מְתֻרְגְּמָן (me⋅tur⋅ge⋅MĀN) is Hebrew for “translator.” The articles in this series illustrate how a knowledge of the Gospels’ Semitic background can provide a deeper understanding of Jesus’ words and influence the translation process. For more articles in this series, click here.
Christmas brings many carols and cards containing the words from Luke 2:14, “Goodwill to men” and “Peace to men of goodwill.” The angels praised God with words that in English may sound like a politician wishing us to “Have a nice day.” Most of us sense that these words reflect something deeper, but why did the angels use such seemingly innocuous words?
The manuscript history of Luke 2:14 is split between εὐδοκία (eudokia, “favor”) and εὐδοκίας (eudokias, “of favor”), the Greek possessive form of the word.
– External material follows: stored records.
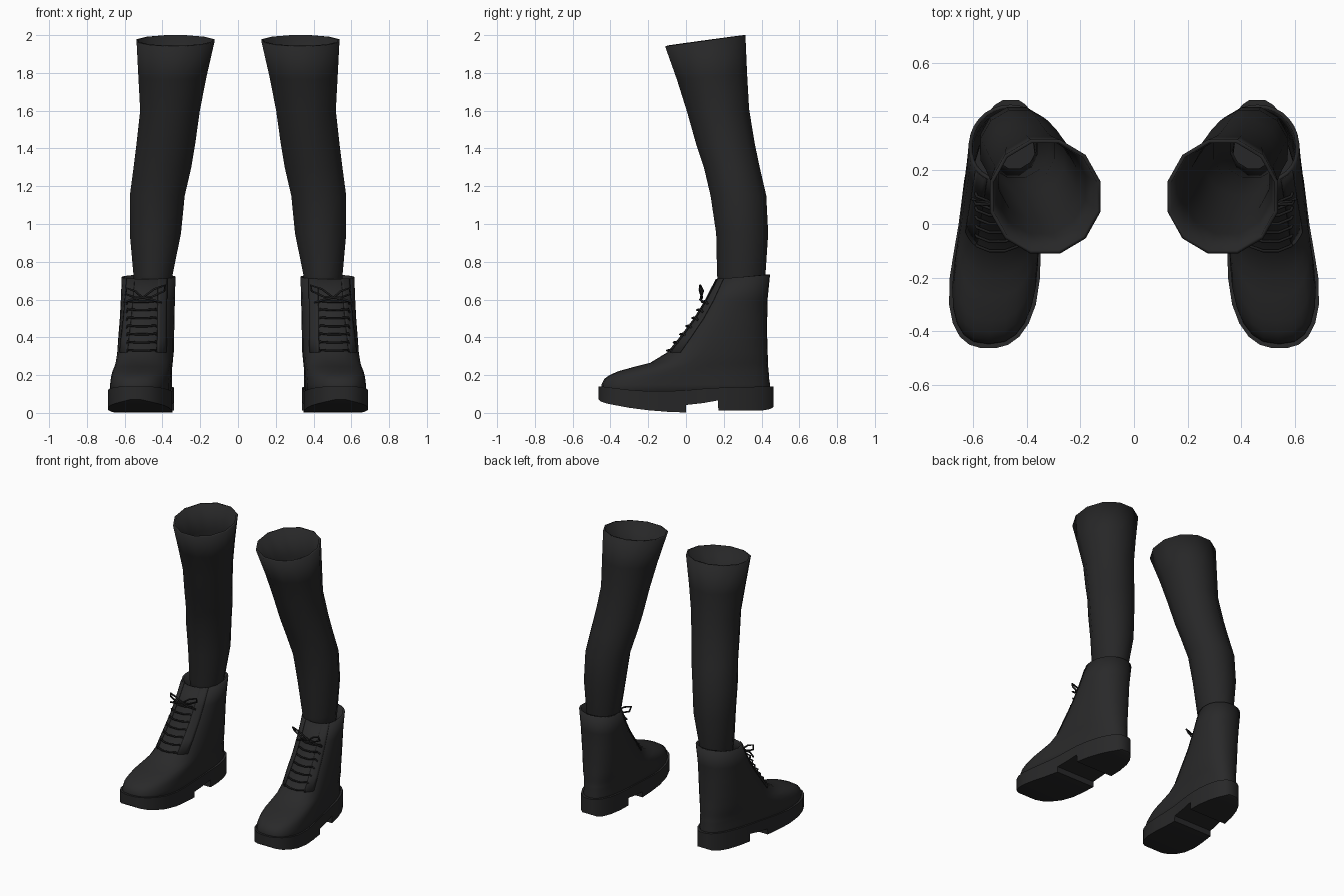
import bpy, bmesh, math
from mathutils import Vector

if "Cube" in bpy.data.objects:
    bpy.data.objects.remove(bpy.data.objects["Cube"], do_unlink=True)


def material(name, value):
    m = bpy.data.materials.new(name)
    m.use_nodes = True
    colour = (value, value, value * 1.03, 1)
    m.diffuse_color = colour
    bsdf = m.node_tree.nodes["Principled BSDF"]
    bsdf.inputs["Base Color"].default_value = colour
    bsdf.inputs["Roughness"].default_value = 0.7
    return m


FABRIC = material("charcoal fabric", 0.020)
LEATHER = material("charcoal leather", 0.022)
RUBBER = material("charcoal rubber", 0.021)
CORD = material("black cord", 0.012)


def loft(name, rings, side, mat, closed=True, caps=False, thickness=0, offset=-1, angle=40):
    """Skin a list of equal rings, mirrored in x when side is -1."""
    bm = bmesh.new()
    rows = [[bm.verts.new((p[0] * side, p[1], p[2])) for p in r] for r in rings]
    n = len(rows[0])
    for a, b in zip(rows, rows[1:]):
        for i in range(n if closed else n - 1):
            j = (i + 1) % n
            face = (a[i], a[j], b[j], b[i])
            bm.faces.new(face if side > 0 else face[::-1])
    if caps:
        bm.faces.new(rows[0])
        bm.faces.new(rows[-1])
        bmesh.ops.recalc_face_normals(bm, faces=bm.faces)
    me = bpy.data.meshes.new(name)
    bm.to_mesh(me)
    bm.free()
    me.materials.append(mat)
    ob = bpy.data.objects.new(name, me)
    bpy.context.collection.objects.link(ob)
    if thickness:
        mod = ob.modifiers.new("thickness", "SOLIDIFY")
        mod.thickness, mod.offset = thickness, offset
    bpy.ops.object.select_all(action="DESELECT")
    ob.select_set(True)
    bpy.context.view_layer.objects.active = ob
    bpy.ops.object.shade_smooth_by_angle(angle=math.radians(angle))
    return ob


def cord(name, paths, side):
    cu = bpy.data.curves.new(name, "CURVE")
    cu.dimensions = "3D"
    cu.bevel_depth, cu.bevel_resolution = 0.006, 1
    cu.use_fill_caps = True
    for path in paths:
        sp = cu.splines.new("POLY")
        sp.points.add(len(path) - 1)
        for pt, (x, y, z) in zip(sp.points, path):
            pt.co = (x * side, y, z, 1)
    cu.materials.append(CORD)
    ob = bpy.data.objects.new(name, cu)
    bpy.context.collection.objects.link(ob)


def foot_axis(y):
    return 0.46 + (0.45 - y) * 0.09


def spow(v, p):
    return math.copysign(abs(v) ** p, v)


# Boot slices: height, back y, front y, heel half width, toe half width, squareness
BOOT = [(.09, .445, -.45, .125, .185, 2.6), (.15, .445, -.447, .125, .185, 2.6),
        (.18, .44, -.433, .125, .18, 2.6), (.20, .44, -.405, .125, .178, 2.6),
        (.22, .437, -.36, .125, .174, 2.6), (.245, .435, -.27, .125, .17, 2.5),
        (.265, .435, -.19, .125, .168, 2.5), (.32, .432, -.10, .13, .162, 2.4),
        (.40, .43, -.035, .132, .157, 2.4), (.50, .43, .04, .136, .15, 2.3),
        (.60, .432, .10, .139, .146, 2.2), (.72, .445, .157, .1425, .1425, 2.1)]


def boot_point(row, t, grow=0):
    z, yb, yf, wb, wf, n = row
    u = 0.5 - 0.5 * spow(math.cos(t), 2 / n)
    pinch = 1 - max(0, 0.1 - 0.3 * z) * math.sin(math.pi * u) ** 4
    w = (wb + (wf - wb) * u) * pinch + grow
    y = yb + grow + (yf - yb - 2 * grow) * u
    x = foot_axis(y) + spow(math.sin(t), 2 / n) * w
    return (x, y, z + (y - 0.3) * 0.08 * (z / 0.72) ** 8)


def front_y(z):
    for a, b in zip(BOOT, BOOT[1:]):
        if a[0] <= z <= b[0]:
            return a[2] + (b[2] - a[2]) * (z - a[0]) / (b[0] - a[0])


def sole_half_width(y):
    u = (0.462 - y) / 0.925
    taper = max(0, 1 - abs(2 * u - 1) ** 2.6) ** (1 / 2.6)
    return max(0.03, (0.14 + 0.06 * u) * taper * (1 - 0.1 * math.sin(math.pi * u) ** 4))


# Sole stations: y, bottom z, top z; repeated y values make the steps of the heel
SOLE = [(-.462, .07, .14), (-.45, .06, .14), (-.42, .05, .137), (-.37, .04, .13),
        (-.3, .027, .122), (-.2, .014, .115), (-.1, .006, .115), (0, .002, .12),
        (.001, .042, .12), (.09, .052, .128), (.17, .066, .133), (.171, .012, .133),
        (.26, .012, .136), (.35, .012, .138), (.41, .014, .14), (.445, .02, .14),
        (.462, .03, .14)]

# Stocking rings: left x, right x, front y, back y, height
LEG = [(.35, .54, .19, .40, .52), (.345, .555, .16, .425, .73), (.30, .575, .155, .44, .95),
       (.28, .575, .125, .43, 1.15), (.245, .555, .09, .395, 1.3), (.225, .54, .05, .37, 1.42),
       (.20, .52, .0, .34, 1.6), (.165, .53, -.055, .33, 1.78), (.122, .54, -.118, .322, 1.97)]


def sole_ring(y, bottom, top):
    w, c = sole_half_width(y), foot_axis(y)
    return [(c - w, y, top), (c + w, y, top), (c + w, y, bottom), (c - w, y, bottom)]


def leg_ring(x0, x1, y0, y1, z):
    ring = []
    for i in range(12):
        a = math.tau * (i + 0.5) / 12
        y = (y0 + y1) / 2 + math.sin(a) * (y1 - y0) / 2
        tilt = 0.14 * (z / 1.97) ** 6 * (y - (y0 + y1) / 2)
        ring.append(((x0 + x1) / 2 + math.cos(a) * (x1 - x0) / 2 * 1.02, y, z + tilt))
    return ring


for side, tag in ((1, "left"), (-1, "right")):
    loft(tag + "_stocking", [leg_ring(*r) for r in LEG], side, FABRIC, thickness=0.014)

    # Boot upper, open at the ankle
    turn = [-math.tau * i / 28 for i in range(28)]
    loft(tag + "_boot_upper", [[boot_point(r, t) for t in turn] for r in BOOT],
         side, LEATHER, thickness=0.014)

    # Raised lacing facings either side of the tongue
    for k, edge in (("inner", -1), ("outer", 1)):
        spans = [math.pi - edge * (0.42 + 0.1 * i) for i in range(5)]
        rings = [[boot_point(r, t, 0.003) for t in spans] for r in BOOT[7:]]
        loft(f"{tag}_{k}_facing", rings, side * edge, LEATHER, closed=False,
             thickness=0.004, offset=0).scale.x = edge

    # Sole with stepped heel
    loft(tag + "_sole", [sole_ring(*s) for s in SOLE], side, RUBBER, caps=True, angle=35)

    # Rows of lace across the instep
    rows = []
    for i in range(7):
        z = 0.33 + i * 0.043
        y = front_y(z)
        rows.append([(0.51 + dx, y + dy, z + dz) for dx, dy, dz in
                     ((-.08, .022, -.012), (-.075, .008, .004), (-.03, -.008, 0),
                      (.03, -.008, 0), (.075, .01, .004), (.08, .022, -.012))])
    cord(tag + "_laces", rows, side)

    # Bow with two loops and two tails
    knot = Vector((0.505, 0.085, 0.61))
    shapes = [((0, 0, 0), (-.06, -.012, .045), (-.12, -.01, .066), (-.115, .005, .035),
               (-.05, -.005, .005), (0, 0, 0)),
              ((0, 0, 0), (.04, -.012, .035), (.085, -.01, .05), (.09, 0, .02),
               (.04, -.005, 0), (0, 0, 0)),
              ((0, 0, 0), (-.05, -.01, -.01), (-.1, .01, -.025)),
              ((0, 0, 0), (.06, -.01, -.01), (.1, .01, -.025))]
    cord(tag + "_bow", [[knot + Vector(p) for p in s] for s in shapes], side)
English translators had to choose which of these variants they would translate. The King James Version’s “good will toward men” reflects the first variant, and J. B. Phillips’ “among men of goodwill” translates the second variant.